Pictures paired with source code
┄┄┄┄┄┄┄┄┄┄┄┄┄┄┄┄┄┄┄┄
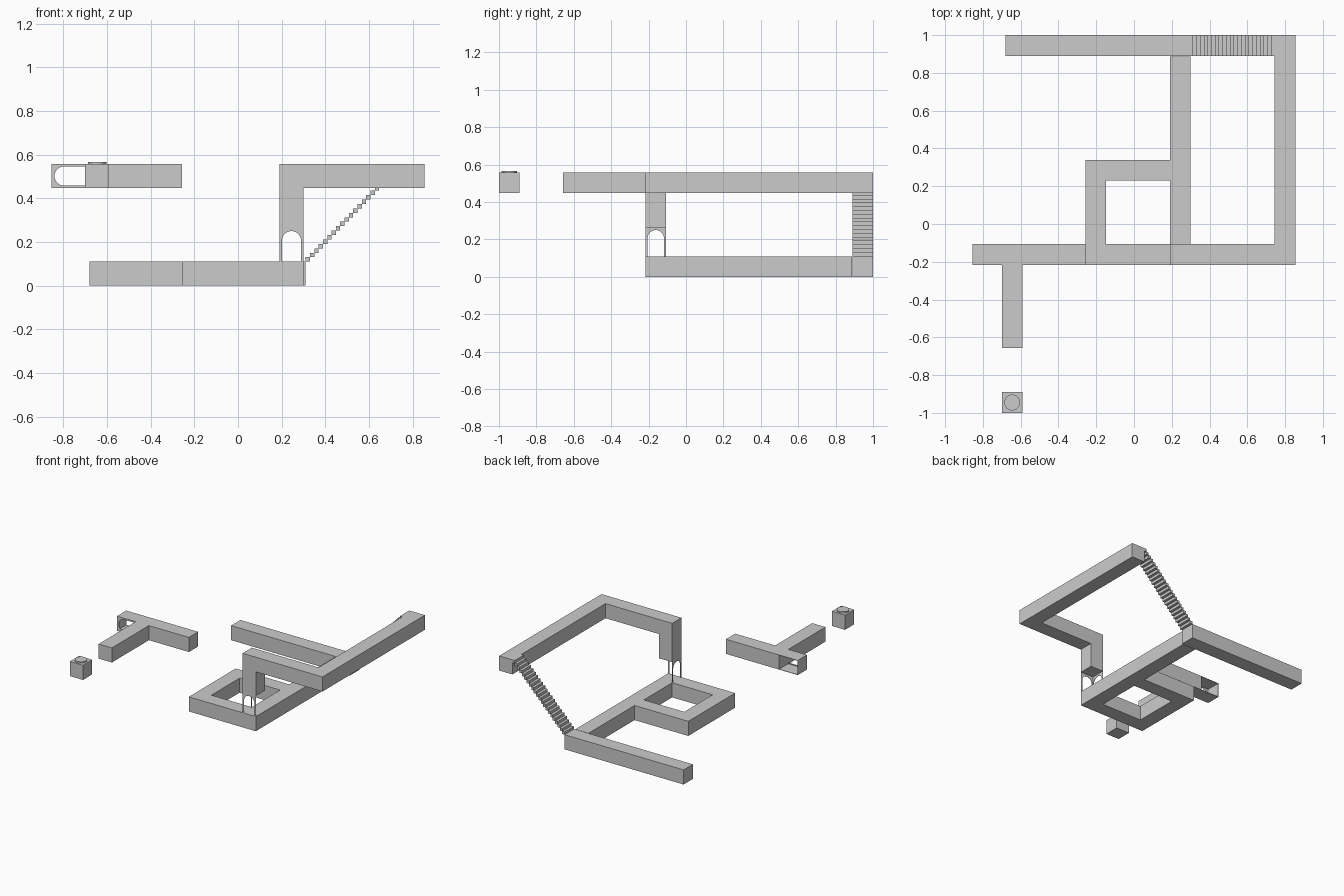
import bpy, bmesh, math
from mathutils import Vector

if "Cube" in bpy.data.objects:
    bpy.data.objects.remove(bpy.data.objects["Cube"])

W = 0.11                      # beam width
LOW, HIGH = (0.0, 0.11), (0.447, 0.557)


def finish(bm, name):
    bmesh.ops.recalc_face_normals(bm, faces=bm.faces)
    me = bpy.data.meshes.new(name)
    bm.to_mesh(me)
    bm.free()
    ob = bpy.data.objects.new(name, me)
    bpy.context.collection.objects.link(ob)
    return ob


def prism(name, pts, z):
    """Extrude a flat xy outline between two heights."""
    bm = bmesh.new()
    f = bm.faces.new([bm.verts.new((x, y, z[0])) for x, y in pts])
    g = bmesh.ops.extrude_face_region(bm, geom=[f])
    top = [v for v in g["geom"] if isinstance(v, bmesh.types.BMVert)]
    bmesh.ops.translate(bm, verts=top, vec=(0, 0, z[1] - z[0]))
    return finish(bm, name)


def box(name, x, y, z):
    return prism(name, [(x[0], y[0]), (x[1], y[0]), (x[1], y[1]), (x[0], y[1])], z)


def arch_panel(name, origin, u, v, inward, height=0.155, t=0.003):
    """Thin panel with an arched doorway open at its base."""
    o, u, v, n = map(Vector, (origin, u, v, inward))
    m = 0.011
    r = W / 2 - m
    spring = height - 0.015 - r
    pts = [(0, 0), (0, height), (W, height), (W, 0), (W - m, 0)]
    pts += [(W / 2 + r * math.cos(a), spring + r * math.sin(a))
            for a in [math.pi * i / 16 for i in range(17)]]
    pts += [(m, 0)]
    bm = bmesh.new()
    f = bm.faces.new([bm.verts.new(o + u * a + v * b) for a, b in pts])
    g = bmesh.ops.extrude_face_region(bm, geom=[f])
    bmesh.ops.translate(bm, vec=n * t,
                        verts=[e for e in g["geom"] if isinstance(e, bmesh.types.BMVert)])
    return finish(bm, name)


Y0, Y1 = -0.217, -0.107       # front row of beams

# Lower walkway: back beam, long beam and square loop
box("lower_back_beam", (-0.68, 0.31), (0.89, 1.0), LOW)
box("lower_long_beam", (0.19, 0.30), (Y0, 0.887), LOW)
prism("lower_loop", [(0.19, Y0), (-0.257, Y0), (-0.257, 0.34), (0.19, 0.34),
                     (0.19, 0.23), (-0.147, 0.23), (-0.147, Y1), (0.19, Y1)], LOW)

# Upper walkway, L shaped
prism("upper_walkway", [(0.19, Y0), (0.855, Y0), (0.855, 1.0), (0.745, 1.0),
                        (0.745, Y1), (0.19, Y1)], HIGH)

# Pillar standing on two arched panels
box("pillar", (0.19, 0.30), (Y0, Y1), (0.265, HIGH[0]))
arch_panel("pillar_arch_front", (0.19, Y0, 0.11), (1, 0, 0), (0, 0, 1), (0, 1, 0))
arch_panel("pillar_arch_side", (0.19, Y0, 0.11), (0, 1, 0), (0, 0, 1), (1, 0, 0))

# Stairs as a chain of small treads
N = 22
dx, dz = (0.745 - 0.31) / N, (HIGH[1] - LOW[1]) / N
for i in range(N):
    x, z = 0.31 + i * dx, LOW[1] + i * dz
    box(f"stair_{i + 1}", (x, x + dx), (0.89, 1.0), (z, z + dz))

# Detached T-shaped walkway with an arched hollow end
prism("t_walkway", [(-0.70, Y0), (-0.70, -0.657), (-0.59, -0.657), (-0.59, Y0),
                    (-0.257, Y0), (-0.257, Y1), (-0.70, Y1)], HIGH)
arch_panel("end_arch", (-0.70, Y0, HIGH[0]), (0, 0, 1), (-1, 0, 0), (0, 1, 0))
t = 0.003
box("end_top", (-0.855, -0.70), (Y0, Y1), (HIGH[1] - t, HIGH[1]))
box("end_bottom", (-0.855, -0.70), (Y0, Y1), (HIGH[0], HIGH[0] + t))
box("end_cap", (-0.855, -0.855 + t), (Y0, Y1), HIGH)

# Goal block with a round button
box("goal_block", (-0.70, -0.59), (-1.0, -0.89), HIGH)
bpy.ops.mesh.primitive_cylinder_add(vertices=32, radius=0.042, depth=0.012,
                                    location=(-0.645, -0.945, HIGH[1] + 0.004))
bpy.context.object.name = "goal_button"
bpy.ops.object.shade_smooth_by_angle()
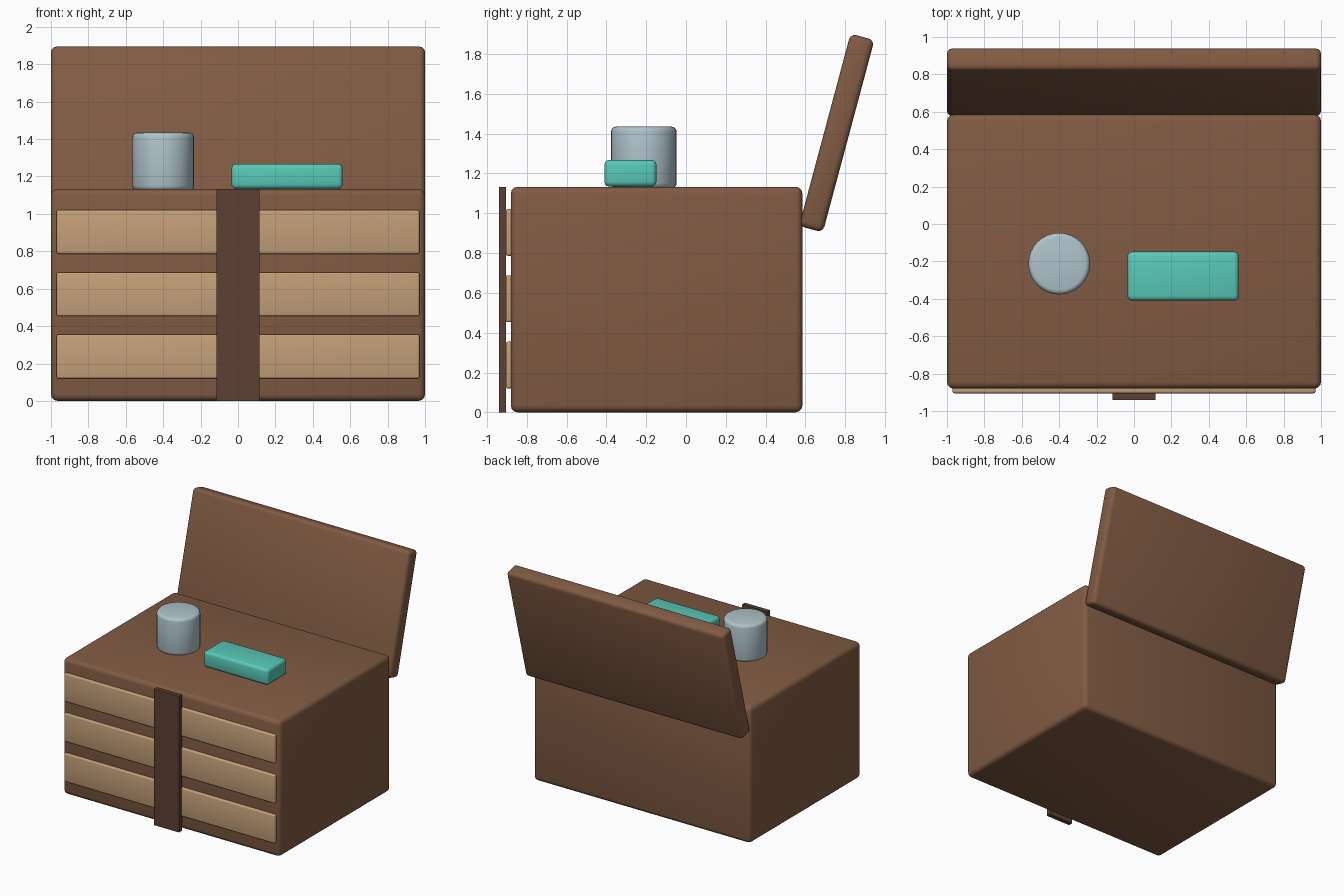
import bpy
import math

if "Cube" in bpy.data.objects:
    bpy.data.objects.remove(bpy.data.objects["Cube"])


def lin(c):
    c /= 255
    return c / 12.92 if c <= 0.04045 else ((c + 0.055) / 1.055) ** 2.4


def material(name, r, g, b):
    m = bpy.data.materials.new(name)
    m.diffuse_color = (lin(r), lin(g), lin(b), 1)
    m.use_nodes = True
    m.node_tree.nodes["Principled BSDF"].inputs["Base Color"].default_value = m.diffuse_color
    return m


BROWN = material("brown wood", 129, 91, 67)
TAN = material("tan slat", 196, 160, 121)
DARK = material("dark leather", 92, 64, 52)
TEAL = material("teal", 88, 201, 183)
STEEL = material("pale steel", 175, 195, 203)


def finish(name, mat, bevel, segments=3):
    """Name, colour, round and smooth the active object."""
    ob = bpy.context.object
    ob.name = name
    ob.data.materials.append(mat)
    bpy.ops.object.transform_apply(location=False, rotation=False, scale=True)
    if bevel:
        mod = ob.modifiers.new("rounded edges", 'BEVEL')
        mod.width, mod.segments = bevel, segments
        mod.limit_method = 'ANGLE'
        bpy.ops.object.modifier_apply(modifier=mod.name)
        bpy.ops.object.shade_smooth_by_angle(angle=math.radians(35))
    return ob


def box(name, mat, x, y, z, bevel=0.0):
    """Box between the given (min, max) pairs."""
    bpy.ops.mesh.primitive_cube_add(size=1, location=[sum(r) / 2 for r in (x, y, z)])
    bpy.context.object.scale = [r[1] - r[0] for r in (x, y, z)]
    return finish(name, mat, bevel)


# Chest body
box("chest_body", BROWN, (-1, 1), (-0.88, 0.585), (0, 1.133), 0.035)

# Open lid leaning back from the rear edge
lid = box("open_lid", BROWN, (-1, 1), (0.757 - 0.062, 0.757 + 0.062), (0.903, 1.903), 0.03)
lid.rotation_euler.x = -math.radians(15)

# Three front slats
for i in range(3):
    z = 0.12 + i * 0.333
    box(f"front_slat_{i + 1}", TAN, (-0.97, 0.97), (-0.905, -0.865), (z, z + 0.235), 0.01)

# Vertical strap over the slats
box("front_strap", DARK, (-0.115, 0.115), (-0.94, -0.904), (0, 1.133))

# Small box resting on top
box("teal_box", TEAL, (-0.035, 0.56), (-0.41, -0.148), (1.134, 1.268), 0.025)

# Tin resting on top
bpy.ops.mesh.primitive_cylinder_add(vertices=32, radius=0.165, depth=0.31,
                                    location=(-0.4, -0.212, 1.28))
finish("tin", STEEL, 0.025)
┄┄┄┄┄┄┄┄┄┄┄┄┄┄┄┄┄┄┄┄
# Problem to work on
The expected output is every entry, retyped exactly, with all pictures removed.

# Exercise output
import bpy, bmesh, math
from mathutils import Vector

if "Cube" in bpy.data.objects:
    bpy.data.objects.remove(bpy.data.objects["Cube"])

W = 0.11                      # beam width
LOW, HIGH = (0.0, 0.11), (0.447, 0.557)


def finish(bm, name):
    bmesh.ops.recalc_face_normals(bm, faces=bm.faces)
    me = bpy.data.meshes.new(name)
    bm.to_mesh(me)
    bm.free()
    ob = bpy.data.objects.new(name, me)
    bpy.context.collection.objects.link(ob)
    return ob


def prism(name, pts, z):
    """Extrude a flat xy outline between two heights."""
    bm = bmesh.new()
    f = bm.faces.new([bm.verts.new((x, y, z[0])) for x, y in pts])
    g = bmesh.ops.extrude_face_region(bm, geom=[f])
    top = [v for v in g["geom"] if isinstance(v, bmesh.types.BMVert)]
    bmesh.ops.translate(bm, verts=top, vec=(0, 0, z[1] - z[0]))
    return finish(bm, name)


def box(name, x, y, z):
    return prism(name, [(x[0], y[0]), (x[1], y[0]), (x[1], y[1]), (x[0], y[1])], z)


def arch_panel(name, origin, u, v, inward, height=0.155, t=0.003):
    """Thin panel with an arched doorway open at its base."""
    o, u, v, n = map(Vector, (origin, u, v, inward))
    m = 0.011
    r = W / 2 - m
    spring = height - 0.015 - r
    pts = [(0, 0), (0, height), (W, height), (W, 0), (W - m, 0)]
    pts += [(W / 2 + r * math.cos(a), spring + r * math.sin(a))
            for a in [math.pi * i / 16 for i in range(17)]]
    pts += [(m, 0)]
    bm = bmesh.new()
    f = bm.faces.new([bm.verts.new(o + u * a + v * b) for a, b in pts])
    g = bmesh.ops.extrude_face_region(bm, geom=[f])
    bmesh.ops.translate(bm, vec=n * t,
                        verts=[e for e in g["geom"] if isinstance(e, bmesh.types.BMVert)])
    return finish(bm, name)


Y0, Y1 = -0.217, -0.107       # front row of beams

# Lower walkway: back beam, long beam and square loop
box("lower_back_beam", (-0.68, 0.31), (0.89, 1.0), LOW)
box("lower_long_beam", (0.19, 0.30), (Y0, 0.887), LOW)
prism("lower_loop", [(0.19, Y0), (-0.257, Y0), (-0.257, 0.34), (0.19, 0.34),
                     (0.19, 0.23), (-0.147, 0.23), (-0.147, Y1), (0.19, Y1)], LOW)

# Upper walkway, L shaped
prism("upper_walkway", [(0.19, Y0), (0.855, Y0), (0.855, 1.0), (0.745, 1.0),
                        (0.745, Y1), (0.19, Y1)], HIGH)

# Pillar standing on two arched panels
box("pillar", (0.19, 0.30), (Y0, Y1), (0.265, HIGH[0]))
arch_panel("pillar_arch_front", (0.19, Y0, 0.11), (1, 0, 0), (0, 0, 1), (0, 1, 0))
arch_panel("pillar_arch_side", (0.19, Y0, 0.11), (0, 1, 0), (0, 0, 1), (1, 0, 0))

# Stairs as a chain of small treads
N = 22
dx, dz = (0.745 - 0.31) / N, (HIGH[1] - LOW[1]) / N
for i in range(N):
    x, z = 0.31 + i * dx, LOW[1] + i * dz
    box(f"stair_{i + 1}", (x, x + dx), (0.89, 1.0), (z, z + dz))

# Detached T-shaped walkway with an arched hollow end
prism("t_walkway", [(-0.70, Y0), (-0.70, -0.657), (-0.59, -0.657), (-0.59, Y0),
                    (-0.257, Y0), (-0.257, Y1), (-0.70, Y1)], HIGH)
arch_panel("end_arch", (-0.70, Y0, HIGH[0]), (0, 0, 1), (-1, 0, 0), (0, 1, 0))
t = 0.003
box("end_top", (-0.855, -0.70), (Y0, Y1), (HIGH[1] - t, HIGH[1]))
box("end_bottom", (-0.855, -0.70), (Y0, Y1), (HIGH[0], HIGH[0] + t))
box("end_cap", (-0.855, -0.855 + t), (Y0, Y1), HIGH)

# Goal block with a round button
box("goal_block", (-0.70, -0.59), (-1.0, -0.89), HIGH)
bpy.ops.mesh.primitive_cylinder_add(vertices=32, radius=0.042, depth=0.012,
                                    location=(-0.645, -0.945, HIGH[1] + 0.004))
bpy.context.object.name = "goal_button"
bpy.ops.object.shade_smooth_by_angle()
import bpy
import math

if "Cube" in bpy.data.objects:
    bpy.data.objects.remove(bpy.data.objects["Cube"])


def lin(c):
    c /= 255
    return c / 12.92 if c <= 0.04045 else ((c + 0.055) / 1.055) ** 2.4


def material(name, r, g, b):
    m = bpy.data.materials.new(name)
    m.diffuse_color = (lin(r), lin(g), lin(b), 1)
    m.use_nodes = True
    m.node_tree.nodes["Principled BSDF"].inputs["Base Color"].default_value = m.diffuse_color
    return m


BROWN = material("brown wood", 129, 91, 67)
TAN = material("tan slat", 196, 160, 121)
DARK = material("dark leather", 92, 64, 52)
TEAL = material("teal", 88, 201, 183)
STEEL = material("pale steel", 175, 195, 203)


def finish(name, mat, bevel, segments=3):
    """Name, colour, round and smooth the active object."""
    ob = bpy.context.object
    ob.name = name
    ob.data.materials.append(mat)
    bpy.ops.object.transform_apply(location=False, rotation=False, scale=True)
    if bevel:
        mod = ob.modifiers.new("rounded edges", 'BEVEL')
        mod.width, mod.segments = bevel, segments
        mod.limit_method = 'ANGLE'
        bpy.ops.object.modifier_apply(modifier=mod.name)
        bpy.ops.object.shade_smooth_by_angle(angle=math.radians(35))
    return ob


def box(name, mat, x, y, z, bevel=0.0):
    """Box between the given (min, max) pairs."""
    bpy.ops.mesh.primitive_cube_add(size=1, location=[sum(r) / 2 for r in (x, y, z)])
    bpy.context.object.scale = [r[1] - r[0] for r in (x, y, z)]
    return finish(name, mat, bevel)


# Chest body
box("chest_body", BROWN, (-1, 1), (-0.88, 0.585), (0, 1.133), 0.035)

# Open lid leaning back from the rear edge
lid = box("open_lid", BROWN, (-1, 1), (0.757 - 0.062, 0.757 + 0.062), (0.903, 1.903), 0.03)
lid.rotation_euler.x = -math.radians(15)

# Three front slats
for i in range(3):
    z = 0.12 + i * 0.333
    box(f"front_slat_{i + 1}", TAN, (-0.97, 0.97), (-0.905, -0.865), (z, z + 0.235), 0.01)

# Vertical strap over the slats
box("front_strap", DARK, (-0.115, 0.115), (-0.94, -0.904), (0, 1.133))

# Small box resting on top
box("teal_box", TEAL, (-0.035, 0.56), (-0.41, -0.148), (1.134, 1.268), 0.025)

# Tin resting on top
bpy.ops.mesh.primitive_cylinder_add(vertices=32, radius=0.165, depth=0.31,
                                    location=(-0.4, -0.212, 1.28))
finish("tin", STEEL, 0.025)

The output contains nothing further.